    Up until the 1970s, pension provision was modest with some companies providing final salary schemes, albeit without the immense protections that became so onerous that many companies abandoned such schemes. Incredibly, business owners of a limited company could not benefit from a company pension structure but were treated as self-employed with limited pension options. For those with defined contribution schemes, retirement annuities and personal pensions, at retirement, pensions were invariably bought out on the annuity market in days when interest rates and long-term bond yields were consistently high.

    Then, as the UK experienced a painful metamorphosis from a manufacturing-led economy to a service-led economy, business owners (controlling directors) were allowed to establish their own company pensions. This resulted in enormously high contributions and an explosion of director pension plans throughout the 1980s. Contribution limits were substantially increased for retirement annuities and, towards the end of the decade, the personal pension plan was introduced offering millions the opportunity to invest in their own pension plans.

    Over the last two generations since 1960, the UK population has increased by nearly 30% to almost 70 million. A consequence of this history is that the amount of money held in pension schemes has grown dramatically and is now estimated to account for approximately 40% of all wealth in the UK – some £7.1 trillion.

    For individuals whose total wealth is in excess of £500,000, approximately more than a quarter is now held in their pension plans. Even over the last 15 years or so, the amount of money held in pension pots at all age groups over 45 has more than doubled. At the same time, ten years ago, over 350,000 annuities were purchased but by 2021 this had fallen to just over 60,000. Assuming this general trend continues, there will be a substantial increase in the number of individuals dying with pension pots they can bequeath.

    The Institute for Fiscal Studies (IFS) notes that a married couple who both had pension pots equal to the current Lifetime Allowance could bequeath more than £3,000,000 without incurring any inheritance tax (IHT) simply by leaving their funds in their pensions and making full use of their inheritance tax thresholds.
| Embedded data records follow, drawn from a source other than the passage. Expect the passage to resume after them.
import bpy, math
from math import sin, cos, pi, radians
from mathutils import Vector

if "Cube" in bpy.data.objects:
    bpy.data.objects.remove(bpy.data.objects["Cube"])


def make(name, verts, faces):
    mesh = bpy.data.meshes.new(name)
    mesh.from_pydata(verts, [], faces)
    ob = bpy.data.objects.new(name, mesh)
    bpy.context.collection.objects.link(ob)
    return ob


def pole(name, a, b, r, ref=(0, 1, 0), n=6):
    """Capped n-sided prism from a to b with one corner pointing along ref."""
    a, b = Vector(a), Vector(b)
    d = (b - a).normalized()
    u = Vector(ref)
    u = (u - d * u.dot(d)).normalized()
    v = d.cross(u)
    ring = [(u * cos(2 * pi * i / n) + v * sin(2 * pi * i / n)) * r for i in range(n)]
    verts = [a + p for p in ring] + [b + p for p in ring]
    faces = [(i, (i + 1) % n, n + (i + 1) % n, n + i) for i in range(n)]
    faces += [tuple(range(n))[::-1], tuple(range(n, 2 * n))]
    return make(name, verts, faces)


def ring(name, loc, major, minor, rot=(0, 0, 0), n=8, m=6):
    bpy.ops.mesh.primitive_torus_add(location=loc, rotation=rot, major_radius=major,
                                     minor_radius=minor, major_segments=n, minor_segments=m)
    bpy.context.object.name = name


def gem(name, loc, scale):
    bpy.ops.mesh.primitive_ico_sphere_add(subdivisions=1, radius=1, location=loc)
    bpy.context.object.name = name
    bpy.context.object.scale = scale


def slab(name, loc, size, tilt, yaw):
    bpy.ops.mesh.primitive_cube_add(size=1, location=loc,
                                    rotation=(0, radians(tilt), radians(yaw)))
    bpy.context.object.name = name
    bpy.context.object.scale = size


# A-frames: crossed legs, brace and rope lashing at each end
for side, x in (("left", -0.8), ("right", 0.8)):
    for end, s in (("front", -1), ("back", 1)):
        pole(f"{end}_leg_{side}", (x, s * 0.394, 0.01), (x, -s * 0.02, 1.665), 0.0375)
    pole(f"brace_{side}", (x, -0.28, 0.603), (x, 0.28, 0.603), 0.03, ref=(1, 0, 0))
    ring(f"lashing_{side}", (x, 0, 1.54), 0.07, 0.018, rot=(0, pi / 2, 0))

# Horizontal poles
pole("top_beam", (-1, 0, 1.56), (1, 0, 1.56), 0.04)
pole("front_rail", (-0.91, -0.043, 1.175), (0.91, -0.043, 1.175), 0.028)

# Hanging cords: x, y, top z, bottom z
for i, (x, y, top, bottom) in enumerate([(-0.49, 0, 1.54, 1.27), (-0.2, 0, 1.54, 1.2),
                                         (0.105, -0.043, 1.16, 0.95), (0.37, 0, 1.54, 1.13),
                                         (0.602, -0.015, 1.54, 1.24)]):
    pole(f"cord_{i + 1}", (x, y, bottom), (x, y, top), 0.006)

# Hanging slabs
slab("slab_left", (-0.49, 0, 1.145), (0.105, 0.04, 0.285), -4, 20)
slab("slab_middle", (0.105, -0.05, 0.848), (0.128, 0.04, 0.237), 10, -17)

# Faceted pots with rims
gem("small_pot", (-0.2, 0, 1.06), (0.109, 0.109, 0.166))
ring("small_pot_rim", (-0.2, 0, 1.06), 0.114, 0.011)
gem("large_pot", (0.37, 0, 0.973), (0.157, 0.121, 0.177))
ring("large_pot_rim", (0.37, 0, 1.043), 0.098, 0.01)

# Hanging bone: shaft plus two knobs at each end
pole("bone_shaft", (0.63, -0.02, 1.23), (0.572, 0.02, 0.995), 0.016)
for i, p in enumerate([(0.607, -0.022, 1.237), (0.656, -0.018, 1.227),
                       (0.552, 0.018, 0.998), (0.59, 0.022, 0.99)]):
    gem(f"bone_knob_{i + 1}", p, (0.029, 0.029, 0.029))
    In providing enormous tax benefits to approved pension schemes, the Government hoped to encourage people to save for their retirement to avoid having to revert to the state for financial support in their retirement. The reality is that the ‘man in the street’ has by and large turned his back on pension provision, but high-net-worth individuals have embraced it to take full advantage. Very crudely, the value of tax reliefs and exemptions will have contributed approximately half of all pension funds, and it therefore seems quite logical there could be a form of recovery tax applied to pension funds.

    There is a precedence for this: under New Labour, Gordon Brown introduced a 70% tax charge on pensions at death, arguing that this broadly equated to the tax relief on contributions and tax exemption on pension investments. It got worse, as the residue of 30% was then treated as an asset of the estate and liable to inheritance tax. Accordingly, the total tax take was as high as 82%. When the Coalition was elected in 2010, the tax charge was reduced to 55% and has subsequently been abolished in 2023/24 on funds within the client’s LTA.
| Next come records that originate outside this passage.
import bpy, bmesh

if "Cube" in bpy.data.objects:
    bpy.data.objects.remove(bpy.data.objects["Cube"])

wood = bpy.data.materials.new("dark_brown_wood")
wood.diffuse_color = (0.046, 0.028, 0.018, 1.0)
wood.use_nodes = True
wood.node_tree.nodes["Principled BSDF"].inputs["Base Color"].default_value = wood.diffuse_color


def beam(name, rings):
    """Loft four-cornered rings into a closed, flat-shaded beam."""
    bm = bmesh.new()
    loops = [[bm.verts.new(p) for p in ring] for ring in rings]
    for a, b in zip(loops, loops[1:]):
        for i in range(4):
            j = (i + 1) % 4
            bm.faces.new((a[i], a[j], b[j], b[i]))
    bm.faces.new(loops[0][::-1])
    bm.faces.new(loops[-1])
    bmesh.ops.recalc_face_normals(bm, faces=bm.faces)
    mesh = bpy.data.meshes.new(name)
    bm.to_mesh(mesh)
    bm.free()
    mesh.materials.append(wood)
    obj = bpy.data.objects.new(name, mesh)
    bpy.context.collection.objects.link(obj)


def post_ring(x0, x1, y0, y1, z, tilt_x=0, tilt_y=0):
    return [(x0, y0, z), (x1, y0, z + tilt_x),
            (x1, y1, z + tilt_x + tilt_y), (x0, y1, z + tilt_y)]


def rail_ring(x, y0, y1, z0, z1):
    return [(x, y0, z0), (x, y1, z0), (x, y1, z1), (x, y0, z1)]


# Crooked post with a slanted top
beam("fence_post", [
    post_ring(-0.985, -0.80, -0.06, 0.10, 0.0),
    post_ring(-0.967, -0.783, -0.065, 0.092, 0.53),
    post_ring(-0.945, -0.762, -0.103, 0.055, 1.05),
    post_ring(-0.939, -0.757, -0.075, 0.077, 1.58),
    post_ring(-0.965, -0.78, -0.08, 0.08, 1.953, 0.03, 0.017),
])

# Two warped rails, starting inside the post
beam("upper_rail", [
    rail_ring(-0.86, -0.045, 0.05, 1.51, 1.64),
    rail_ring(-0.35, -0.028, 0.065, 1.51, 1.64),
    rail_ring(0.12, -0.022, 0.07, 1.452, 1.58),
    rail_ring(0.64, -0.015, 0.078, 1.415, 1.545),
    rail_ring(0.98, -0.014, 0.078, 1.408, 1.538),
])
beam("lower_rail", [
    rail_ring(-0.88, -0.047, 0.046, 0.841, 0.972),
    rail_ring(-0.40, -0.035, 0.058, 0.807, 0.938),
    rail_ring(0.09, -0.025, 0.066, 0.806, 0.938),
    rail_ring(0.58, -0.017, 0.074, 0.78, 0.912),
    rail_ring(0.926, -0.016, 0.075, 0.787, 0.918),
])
    It therefore comes as no surprise as the benefits of investment into pensions are so strong – especially with the Lifetime Allowance being removed and pension contribution allowances increased – that the IFS in recognition of these trends has formally proposed that the Government considers reimposing tax on pension funds at death. While still only at consultation stage, the symmetry of a pendulum swing may suggest any alteration in this direction is likely to be considerable.

    All content correct at time of writing.